To say that it is the height of immorality is like saying rape is an infringement. Those who would seek to make a profit from the suffering of others – read that: suffering that they can control and extend – are damned. Those who set up a corporation in order to profit from the windfall dumped upon the heads of shareholders are running their own circle in hell.

Current events example? It seems that
two judges (not a solitary, errant, hypocritical gnome, but two – oh let’s call them –demons) in my home state thought it perfectly acceptable to send thousands of kids to a private juvenile hall, or wilderness program, or whatever other cute name they created to trip up anyone who would think twice about the circumstances. These two judges thought it perfectly A-OK to send kids away for the minor crimes other judges would refer to parents, counselors, and anyone else who could possibly give a damn. Perfectly acceptable to do so at more than twice the normal rate of incarceration for such crimes. What? That’s part of the job, right? Judicial latitude.

Did it set off any alarm bells to find that social workers AND prosecutors complained about the off-scale rates of incarceration? The complaints did little to stop the flow of kids into the private prisons for years, until someone discovered that the judges had extorted fees from the owners of the private juvenile programs. Yo! Pay me, and I'll channel kids through your systems in numbers sufficient to turn a profit. Everyone's a winner - right?

The kids lost months and years in the programs. The judges made money. Hundreds? Thousands? No, Millions. Millions of dollars for sending some punks away. All good, right? Peace maintained.

No. Yea! No!!! Charges have been filed.

One judge did the apologetic “What was I thinking?!” dance. The other is silent. On the advice of his lawyer, of course. I guess he hopes for a judge that shares his sensibilities. Did I mention that a number of the kids did not have lawyers?

Perhaps we should just dig properly portioned holes for these two, Just to move them closer to their circle.


Janie said...

I saw a headline about the crooked judges today but never got around to reading the story until I read your blog.
Wow. That's rotten and low, all right.
I agree, allowing our "private, for profit" way of doing things to extend to the legal system is immoral. Actually, there's a lot about "private, for profit" that's immoral. Drug companies faking studies, for instance, and ignoring data about people having deadly complications. Or peanut butter factories sending out salmonella laced goods. Or... well, you get the idea. We could go on with this list for awhile.
But kids being sent to juvy jail for a judge's profit? Truly unconscionable. I hope somebody's superheating the fires of hell for those crooked judges.

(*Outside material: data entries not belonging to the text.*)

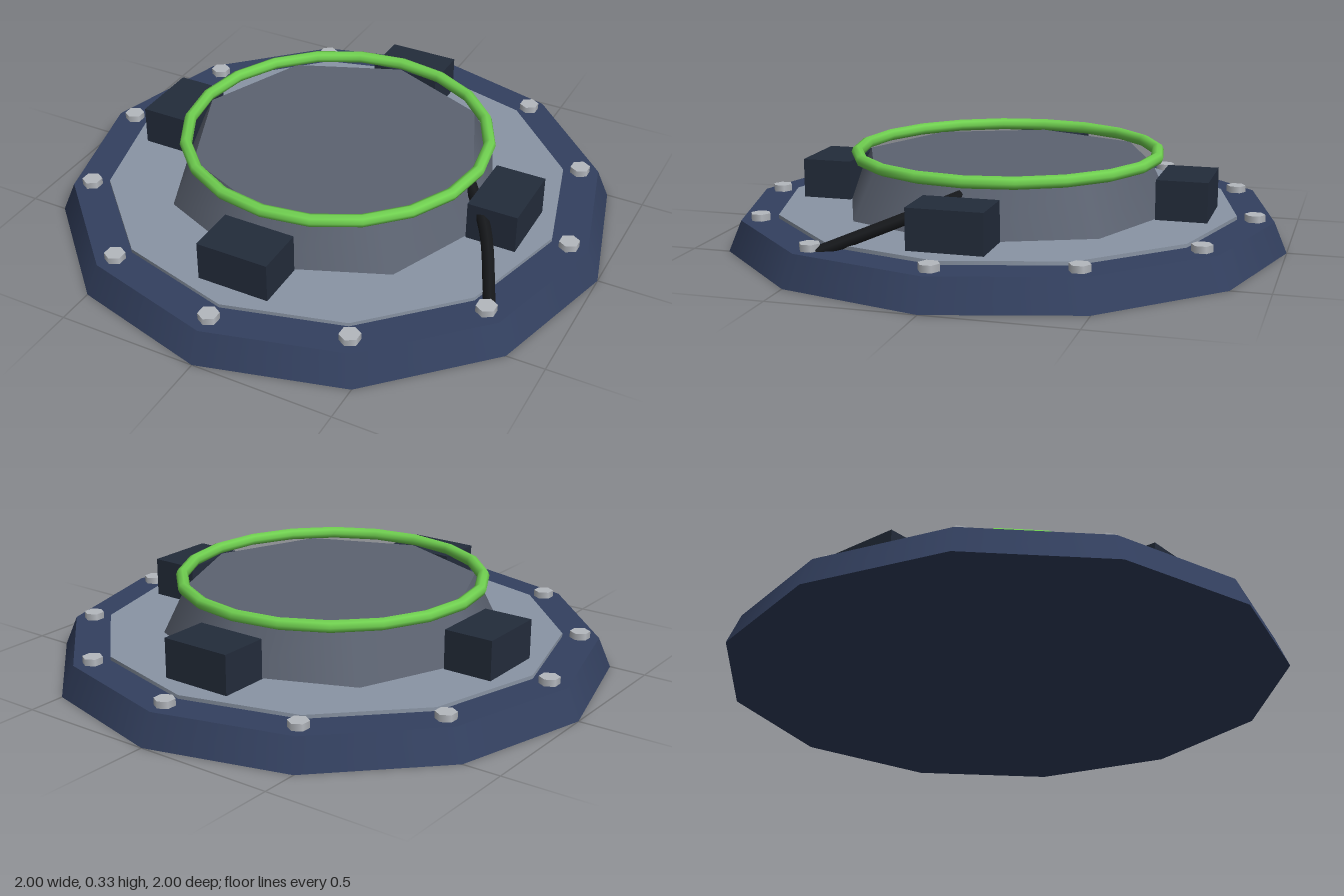
import * as THREE from 'three';

export function createModel() {
  const model = new THREE.Group();
  const paint = (color) => new THREE.MeshStandardMaterial({ color });
  const navy = paint(0x33405f), steel = paint(0x8a95a5), slate = paint(0x5c6371);
  const dark = paint(0x232c3b), silver = paint(0xb4b8be), green = paint(0x70d050), black = paint(0x16181b);

  const add = (name, geometry, material, x = 0, y = 0, z = 0) => {
    const mesh = new THREE.Mesh(geometry, material);
    mesh.name = name;
    mesh.position.set(x, y, z);
    model.add(mesh);
    return mesh;
  };
  // Tapered prism standing on y = bottom
  const prism = (name, rTop, rBottom, bottom, top, sides, material) =>
    add(name, new THREE.CylinderGeometry(rTop, rBottom, top - bottom, sides), material, 0, (bottom + top) / 2, 0);

  // Stacked body
  prism('base', 0.955, 1, 0, 0.107, 12, navy);
  prism('deckPlate', 0.825, 0.825, 0.09, 0.12, 12, steel);
  prism('drum', 0.525, 0.61, 0.115, 0.29, 8, slate);

  // Glowing ring around the top of the drum
  add('ring', new THREE.TorusGeometry(0.54, 0.022, 8, 20), green, 0, 0.308, 0).rotation.x = Math.PI / 2;

  // Four clamp blocks
  const block = new THREE.BoxGeometry(0.26, 0.145, 0.18);
  for (let i = 0; i < 4; i++) {
    const a = i * Math.PI / 2;
    add('clampBlock', block, dark, Math.sin(a) * 0.65, 0.188, Math.cos(a) * 0.65).rotation.y = a;
  }

  // Hex bolts around the rim
  const bolt = new THREE.CylinderGeometry(0.036, 0.036, 0.028, 6);
  for (let i = 0; i < 12; i++) {
    const a = i * Math.PI / 6;
    add('bolt', bolt, silver, Math.sin(a) * 0.887, 0.117, Math.cos(a) * 0.887);
  }

  // Cable from the drum down to the rim
  const path = new THREE.CatmullRomCurve3([
    new THREE.Vector3(0.51, 0.26, 0),
    new THREE.Vector3(0.64, 0.2, 0.16),
    new THREE.Vector3(0.77, 0.1, 0.42),
  ]);
  add('cable', new THREE.TubeGeometry(path, 12, 0.022, 6), black);

  return model;
}
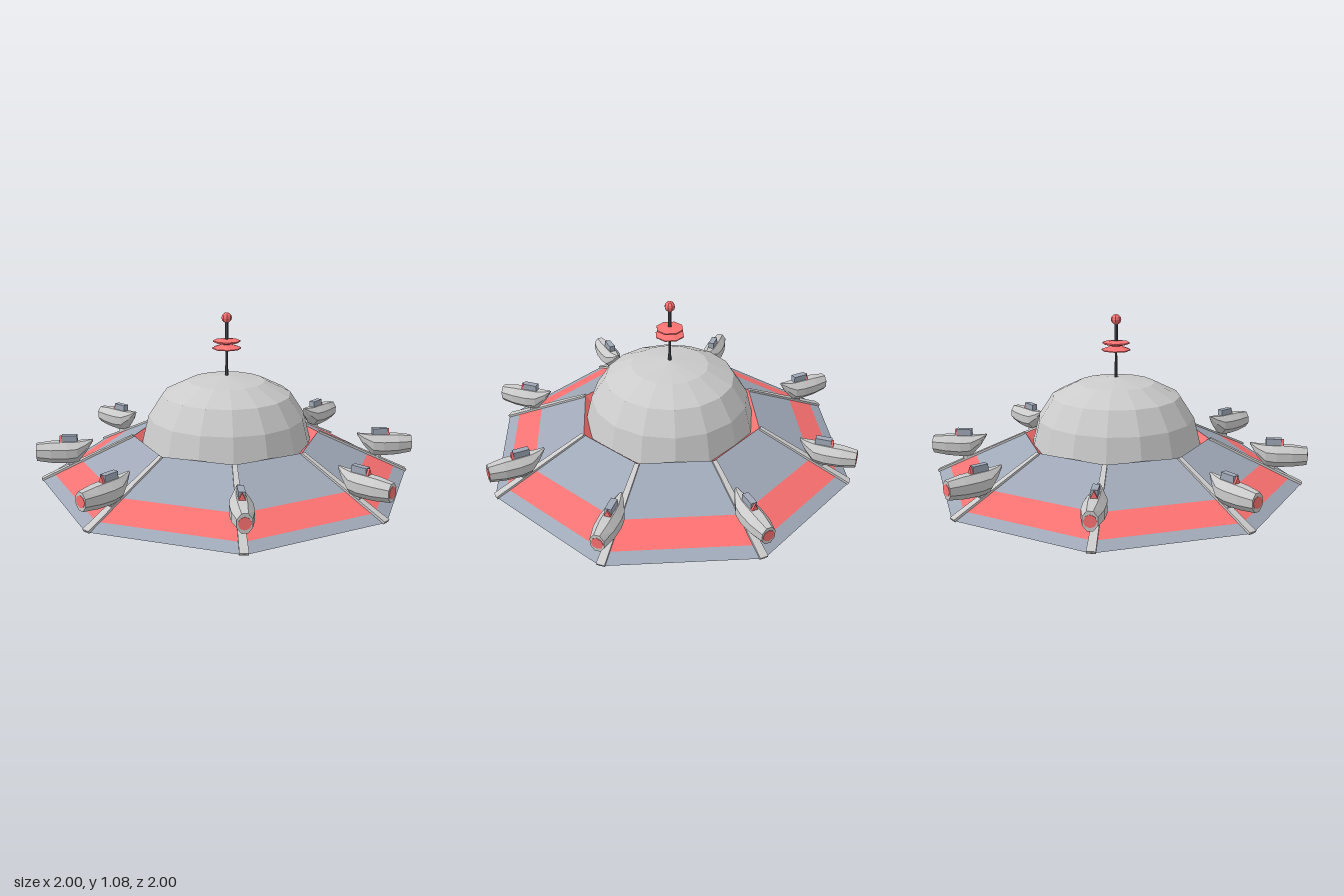
import * as THREE from 'three';

const mat = (color) => new THREE.MeshStandardMaterial({ color, flatShading: true });
const GREY = mat(0xcccccc), PANEL = mat(0xa0a9b8), RED = mat(0xff7272), DARK = mat(0x4e535a);

function add(parent, name, geometry, material, x = 0, y = 0, z = 0) {
  const mesh = new THREE.Mesh(geometry, material);
  mesh.name = name;
  mesh.position.set(x, y, z);
  parent.add(mesh);
  return mesh;
}

// Faceted revolved surface; profile is [radius, y], running upwards for an outer wall
function lathe(profile, sides) {
  return new THREE.LatheGeometry(profile.map(([r, y]) => new THREE.Vector2(r, y)), sides);
}

// Loft of eight-sided rings along z; each station is [z, centreY, halfWidth, halfHeight]
function loft(stations, sides = 8) {
  const pos = [], index = [];
  for (const [z, cy, w, h] of stations) {
    for (let i = 0; i < sides; i++) {
      const a = ((i + 0.5) / sides) * Math.PI * 2;
      pos.push(Math.cos(a) * w, cy + Math.sin(a) * h, z);
    }
  }
  for (let s = 0; s < stations.length - 1; s++) {
    for (let i = 0; i < sides; i++) {
      const a = s * sides + i, b = s * sides + ((i + 1) % sides);
      index.push(a, b, b + sides, a, b + sides, a + sides);
    }
  }
  // End caps
  const last = (stations.length - 1) * sides;
  for (let i = 1; i < sides - 1; i++) {
    index.push(0, i + 1, i);
    index.push(last, last + i, last + i + 1);
  }
  const g = new THREE.BufferGeometry();
  g.setAttribute('position', new THREE.Float32BufferAttribute(pos, 3));
  g.setIndex(index);
  g.computeVertexNormals();
  return g;
}

// Rib that widens towards the rim
function ribGeometry() {
  const g = new THREE.BoxGeometry(1, 0.014, 0.535);
  const p = g.attributes.position;
  for (let i = 0; i < p.count; i++) p.setX(i, p.getX(i) * (p.getZ(i) > 0 ? 0.042 : 0.024));
  return g;
}

function createPod() {
  const pod = new THREE.Group();
  pod.name = 'pod';
  // Body with an upswept pointed tail on the inner end
  add(pod, 'podBody', loft([
    [0.705, 0.412, 0.008, 0.006],
    [0.74, 0.381, 0.029, 0.033],
    [0.785, 0.354, 0.051, 0.058],
    [0.84, 0.351, 0.058, 0.062],
    [0.92, 0.352, 0.055, 0.059],
    [0.998, 0.353, 0.037, 0.049],
  ]), GREY);
  const nozzle = add(pod, 'podNozzle', new THREE.CylinderGeometry(0.03, 0.03, 0.01, 8), RED, 0, 0.353, 0.995);
  nozzle.rotation.x = Math.PI / 2;
  // Cockpit block with a red pointed windscreen
  add(pod, 'podCockpit', new THREE.BoxGeometry(0.032, 0.05, 0.08), PANEL, 0, 0.417, 0.825);
  const wedge = new THREE.Shape([[-0.022, 0], [0.022, 0], [0, 0.045]].map(([x, y]) => new THREE.Vector2(x, y)));
  add(pod, 'podWindscreen', new THREE.ExtrudeGeometry(wedge, { depth: 0.012, bevelEnabled: false }), RED, 0, 0.396, 0.864);
  // Strut down to the hull
  const strut = add(pod, 'podStrut', new THREE.BoxGeometry(0.03, 0.06, 0.04), GREY, 0, 0.288, 0.815);
  strut.rotation.x = 0.35;
  return pod;
}

export function createModel() {
  const model = new THREE.Group();
  model.name = 'saucer';

  // Octagonal hull, band by band
  add(model, 'baseSide', lathe([[0, 0], [0.272, 0], [0.32, 0.064]], 12), RED);
  add(model, 'hullUnderside', lathe([[0, 0.06], [0.31, 0.06], [0.7, 0.165], [0.98, 0.2]], 8), DARK);
  add(model, 'hullRim', lathe([[0.98, 0.2], [0.916, 0.23]], 8), PANEL);
  add(model, 'hullStripe', lathe([[0.916, 0.23], [0.767, 0.3]], 8), RED);
  add(model, 'hullPanels', lathe([[0.767, 0.3], [0.49, 0.43]], 8), PANEL);
  add(model, 'domeRecess', lathe([[0.49, 0.43], [0.4, 0.35]], 8), RED);

  // Dome
  add(model, 'dome', lathe([
    [0.44, 0.33], [0.445, 0.4], [0.41, 0.54], [0.335, 0.655], [0.2, 0.722], [0, 0.75],
  ], 16), GREY);

  // Antenna with a waisted double dish and a ball tip
  add(model, 'antennaLowerMast', new THREE.CylinderGeometry(0.005, 0.009, 0.17, 8), DARK, 0, 0.825, 0);
  add(model, 'antennaUpperMast', new THREE.CylinderGeometry(0.009, 0.009, 0.13, 8), DARK, 0, 0.975, 0);
  add(model, 'antennaDish', lathe([
    [0, 0.898], [0.075, 0.89], [0.075, 0.895], [0.025, 0.913], [0.07, 0.925], [0.07, 0.932], [0, 0.94],
  ], 8), RED);
  add(model, 'antennaBall', new THREE.SphereGeometry(0.027, 8, 6), RED, 0, 1.05, 0);

  // Ribs and pods on the eight hull corners
  for (let i = 0; i < 8; i++) {
    const spoke = new THREE.Group();
    spoke.name = 'spoke';
    spoke.rotation.y = (i * Math.PI) / 4;
    const rib = add(spoke, 'hullRib', ribGeometry(), GREY, 0, 0.316, 0.735);
    rib.rotation.x = Math.atan2(0.23, 0.49);
    spoke.add(createPod());
    model.add(spoke);
  }
  return model;
}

CoyoteFe said...

Janie -

It seems out sins are endless. Worse is when we ignore them, because it is beneficial to do so. Worse still is using our fears to benefit from sins. And, yes! Those who generate BILLIONS in profits from healing - or pretending to heal - people own the hell-circle right next to these judges. A song for another day.

Carolyn said...

My fear is not the collapse of our economy but the collapse of our morality....when everything is for sale/profit and the only way to "live" is to sell each other out....I worry what we are creating.
My personal feeling is we are flees on a big wet dog and one day that dog is just going to shake us all off!
Blessings and smiles

Lori Skoog said...

Fe...I knew nothing about this, thanks for enlightening me. Please do a follow up on these judges.

By the by, how goes it over there?

rebecca said...

Okay, for once, you've left me speechless. I resign myself from the human race.

CoyoteFe said...

Carolyn -
I'm with you. Yes, we must feed and clothe ourselves, but then is the next thing gadgets and investments or justice and compassion?

Lorelei -
I will check for more info. Hope all is well in the land of the brrrr!

Rebecca-san -
Nooooo! Come back! We have benefits. And chocolate.